posted Jun 25, 2014, 1:01 PM by Kaya Savas

Bear McCreary has always been one of the most unique voices in television scoring. His work is always identifiable by his signature style, and his ability to craft sonic worlds to bring the story to life has always been a draw. I found his work on Da Vinci’s Demons Season 1 to be some of his most refined and mature work as a composer. It never went too far overboard with the stylistic approach and was able to craft a superb and thrilling narrative. The canvas which McCreary has here is large and vivid, and he takes every opportunity to take his score to new places. Season 2 continues everything that was brilliant about his season 1 score and keeps moving forward.

The album opens on a huge 11-minute track that propels us back into the world of Da Vinci. In fact, on this album you will find 4 tracks that break the 10-minute mark with a total album running time that is nearly 2-hours. This album, like the last one, is perfectly compiled to represent the musical arcs of the show. The music is filled with action, thrills, suspense, character moments and an awe-inspiring beauty. The instrumentation is fantastic, and the flow of the score is superb. This score’s dramatic flow with all its ups and downs, and lefts and rights is some of McCreary’s most exciting writing. The whole musical feel is wrapped up in a sense of romanticism filled with adventure and discovery. The extremely thematic and melodic nature of the entire score makes it prime for re-listenability. It has a brimming energy but a sweeping elegance to it all at once. The lengthy tracks show just how well the score works as the whole cohesive work. Da Vinci’s Demons continues to be one of McCreary’s most accomplished works and it will be exciting to see where he takes it.

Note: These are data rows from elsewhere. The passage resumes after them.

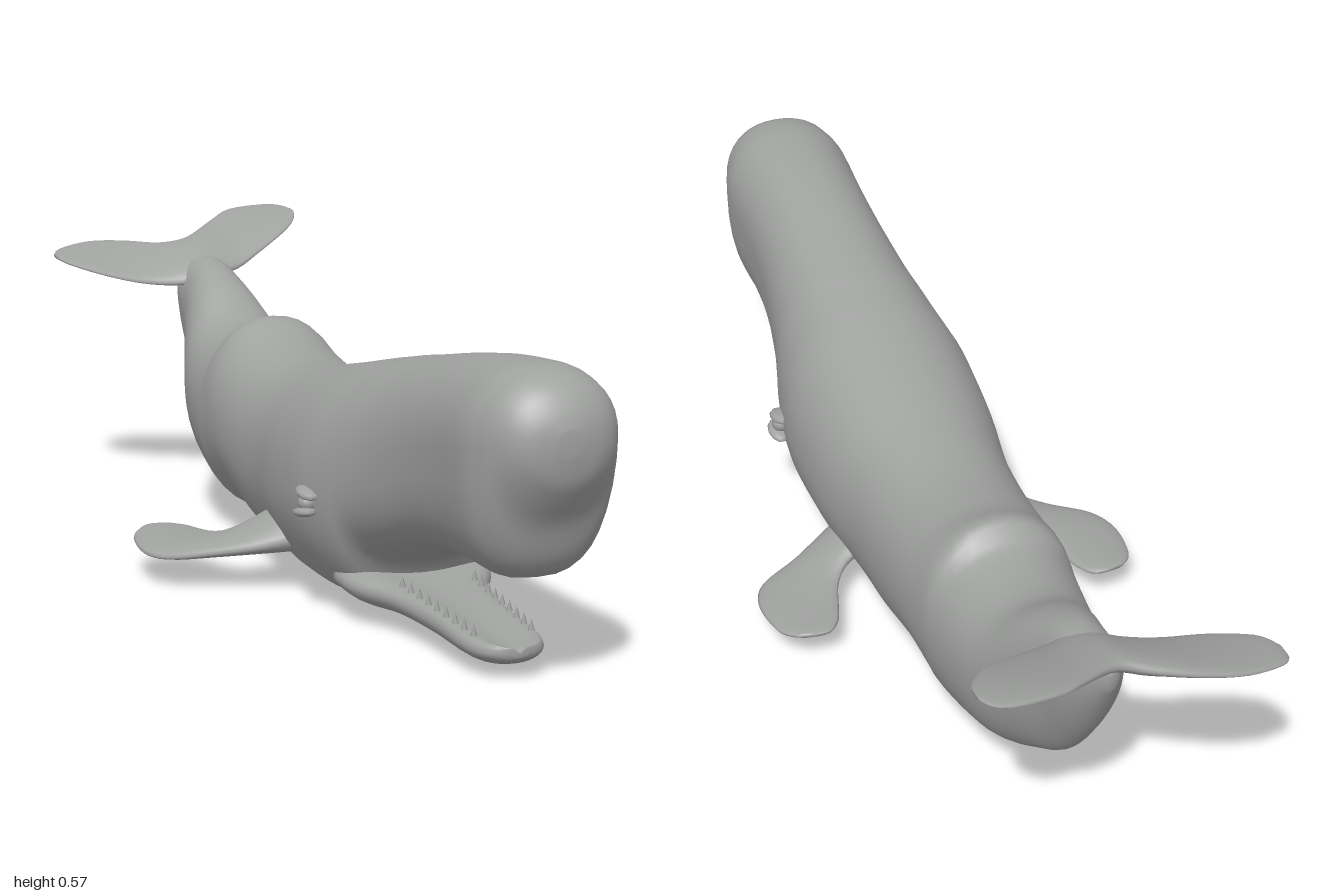
import * as THREE from 'three';

const CX = 0.02; // the body sits slightly to one side of the flipper span
const grey = new THREE.MeshStandardMaterial({ color: 0xa0a2a0 });
grey.name = 'whale grey';

// Smoothly resample a list of numeric sections (Catmull-Rom per column)
function resample(rows, steps) {
  const at = i => rows[Math.max(0, Math.min(rows.length - 1, i))];
  const out = [];
  for (let i = 0; i < rows.length - 1; i++) {
    for (let s = 0; s < steps; s++) {
      const t = s / steps;
      out.push(rows[i].map((p1, k) => {
        const p0 = at(i - 1)[k], p2 = at(i + 1)[k], p3 = at(i + 2)[k];
        return p1 + 0.5 * t * (p2 - p0 + t * (2 * p0 - 5 * p1 + 4 * p2 - p3 + t * (3 * (p1 - p2) + p3 - p0)));
      }));
    }
  }
  out.push(rows[rows.length - 1]);
  return out;
}

// Skin closed rings of points, with a centre point closing each end
function loft(name, rings) {
  const n = rings[0].length, pos = [], idx = [];
  rings.forEach(r => r.forEach(p => pos.push(...p)));
  for (let i = 0; i < rings.length - 1; i++) {
    for (let j = 0; j < n; j++) {
      const a = i * n + j, b = i * n + (j + 1) % n;
      idx.push(a, a + n, b, b, a + n, b + n);
    }
  }
  [0, rings.length - 1].forEach((r, end) => {
    const c = pos.length / 3, ring = rings[r];
    for (let k = 0; k < 3; k++) pos.push(ring.reduce((s, p) => s + p[k], 0) / n);
    for (let j = 0; j < n; j++) {
      const a = r * n + j, b = r * n + (j + 1) % n;
      if (end) idx.push(c, b, a); else idx.push(c, a, b);
    }
  });
  const g = new THREE.BufferGeometry();
  g.setAttribute('position', new THREE.Float32BufferAttribute(pos, 3));
  g.setIndex(idx);
  g.computeVertexNormals();
  const m = new THREE.Mesh(g, grey);
  m.name = name;
  return m;
}

// Upright rings from rows of [z, bottom, widest height, top, half width, squareness of lower half]
function trunk(name, rows, dish = 0) {
  const N = 36;
  return loft(name, resample(rows, 4).map(([z, yb, yw, yt, hw, e]) =>
    Array.from({ length: N }, (_, j) => {
      const a = j / N * Math.PI * 2, c = Math.cos(a), s = Math.sin(a);
      const p = 2 / (s < 0 ? e : 2.2);
      const x = Math.sign(c) * Math.abs(c) ** p * hw;
      const y = yw + Math.sign(s) * Math.abs(s) ** p * (s < 0 ? yw - yb : yt - yw);
      return [CX + x, y - dish * Math.max(0, s) ** 4, z];
    })));
}

// Thin fins from rows of [xLead, yLead, zLead, xTrail, yTrail, zTrail, thickness]
function fin(name, rows, side = 1) {
  const N = 20;
  return loft(name, resample(rows, 4).map(r =>
    Array.from({ length: N }, (_, j) => {
      const a = j / N * Math.PI * 2, c = Math.cos(a) / 2, s = Math.sin(a) / 2;
      const at = k => (r[k] + r[k + 3]) / 2 + (r[k] - r[k + 3]) * c;
      return [side * at(0), at(1) + side * s * r[6], at(2)];
    })));
}

export function createModel() {
  const whale = new THREE.Group();
  whale.name = 'whale';

  // Blunt head, mouth step, trunk with low hump, and rising tail stock
  whale.add(trunk('body', [
    [1.0, 0.415, 0.435, 0.455, 0.02, 2],
    [0.99, 0.37, 0.43, 0.485, 0.06, 2],
    [0.97, 0.335, 0.43, 0.515, 0.09, 2],
    [0.94, 0.29, 0.43, 0.535, 0.11, 2.3],
    [0.91, 0.22, 0.42, 0.543, 0.121, 2.5],
    [0.86, 0.19, 0.41, 0.546, 0.13, 2.7],
    [0.74, 0.193, 0.39, 0.536, 0.127, 2.8],
    [0.62, 0.183, 0.36, 0.518, 0.132, 2.8],
    [0.5, 0.145, 0.31, 0.496, 0.148, 2.6],
    [0.42, 0.11, 0.27, 0.482, 0.166, 2.3],
    [0.37, 0.03, 0.24, 0.472, 0.178, 2.1],
    [0.27, 0.01, 0.225, 0.452, 0.191, 2],
    [0.12, 0.005, 0.21, 0.42, 0.183, 2],
    [-0.02, 0.01, 0.205, 0.394, 0.162, 2],
    [-0.15, 0.025, 0.21, 0.383, 0.156, 2],
    [-0.28, 0.058, 0.23, 0.4, 0.152, 2],
    [-0.37, 0.045, 0.235, 0.434, 0.146, 2],
    [-0.42, 0.047, 0.235, 0.4, 0.143, 2],
    [-0.55, 0.08, 0.26, 0.4, 0.124, 2],
    [-0.65, 0.14, 0.32, 0.458, 0.093, 2],
    [-0.73, 0.205, 0.38, 0.493, 0.068, 2],
    [-0.8, 0.3, 0.43, 0.502, 0.058, 2],
    [-0.85, 0.385, 0.46, 0.508, 0.04, 2],
    [-0.895, 0.47, 0.495, 0.515, 0.012, 2],
  ]));

  // Narrow open lower jaw with a dished upper face
  whale.add(trunk('lowerJaw', [
    [0.82, 0.045, 0.055, 0.07, 0.015, 2],
    [0.805, 0.032, 0.052, 0.078, 0.046, 2],
    [0.75, 0.022, 0.052, 0.082, 0.068, 2],
    [0.6, 0.024, 0.06, 0.095, 0.074, 2],
    [0.48, 0.028, 0.068, 0.104, 0.095, 2],
    [0.4, 0.028, 0.075, 0.115, 0.135, 2],
    [0.33, 0.04, 0.08, 0.125, 0.14, 2],
  ], 0.022));

  for (const side of [1, -1]) {
    const label = side > 0 ? 'left' : 'right';

    // Small teeth along the jaw rim
    for (let i = 0; i < 9; i++) {
      const t = i / 8;
      const tooth = new THREE.Mesh(new THREE.ConeGeometry(0.006, 0.02, 6), grey);
      tooth.name = label + 'Tooth';
      tooth.position.set(CX + side * (0.052 + 0.016 * t), 0.079 + 0.02 * t, 0.75 - 0.27 * t);
      whale.add(tooth);
    }

    // Eye with upper and lower lid folds
    const eye = new THREE.Group();
    eye.name = label + 'Eye';
    const ball = new THREE.Mesh(new THREE.SphereGeometry(0.017, 12, 8), grey);
    ball.name = 'eyeball';
    eye.add(ball);
    for (const v of [1, -1]) {
      const lid = new THREE.Mesh(new THREE.SphereGeometry(1, 10, 6), grey);
      lid.name = v > 0 ? 'upperLid' : 'lowerLid';
      lid.scale.set(0.02, 0.009, 0.034);
      lid.position.set(side * (v > 0 ? 0 : 0.005), v * 0.017, 0);
      lid.rotation.x = v * 0.15;
      eye.add(lid);
    }
    eye.position.set(CX + side * 0.188, 0.217, 0.33);
    whale.add(eye);

    // Paddle flippers sweeping outward and back
    whale.add(fin(label + 'Flipper', [
      [0.11, 0.11, 0.16, 0.11, 0.13, 0.02, 0.085],
      [0.185, 0.09, 0.127, 0.17, 0.105, 0.01, 0.05],
      [0.26, 0.075, 0.082, 0.205, 0.085, -0.025, 0.034],
      [0.335, 0.065, 0.042, 0.225, 0.08, -0.085, 0.028],
      [0.362, 0.065, -0.02, 0.238, 0.08, -0.125, 0.025],
      [0.352, 0.072, -0.11, 0.26, 0.08, -0.153, 0.02],
      [0.325, 0.08, -0.148, 0.29, 0.082, -0.158, 0.008],
    ], side));
  }

  // Twisted tail flukes with a centre notch
  whale.add(fin('tailFlukes', [
    [-0.267, 0.492, -0.905, -0.267, 0.496, -0.945, 0.006],
    [-0.245, 0.482, -0.86, -0.245, 0.505, -0.97, 0.014],
    [-0.18, 0.463, -0.81, -0.18, 0.515, -0.985, 0.02],
    [-0.11, 0.45, -0.78, -0.11, 0.515, -0.965, 0.028],
    [-0.04, 0.45, -0.755, -0.04, 0.51, -0.925, 0.042],
    [0.015, 0.465, -0.74, 0.015, 0.52, -0.907, 0.048],
    [0.085, 0.475, -0.765, 0.085, 0.55, -0.953, 0.034],
    [0.14, 0.498, -0.795, 0.14, 0.57, -0.99, 0.024],
    [0.22, 0.535, -0.85, 0.22, 0.576, -1.0, 0.018],
    [0.255, 0.553, -0.89, 0.255, 0.575, -0.987, 0.012],
    [0.27, 0.565, -0.925, 0.27, 0.571, -0.96, 0.006],
  ]));

  return whale;
}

Da Vinci’s Demons is such a fascinating narrative for a score, and McCreary made use of the opportunity and brought it all to the table. The score has a unique identity within the world of the show by complementing the plot perfectly. Bear’s unique voice as a composer is heard throughout every second, but it’s not too overly stylistic. The adventure, excitement and romanticism is all here and it makes for a great journey. McCreary’s Da Vinci’s Demons didn’t slow down one bit over the course of a new season, and still remains one of his finest works.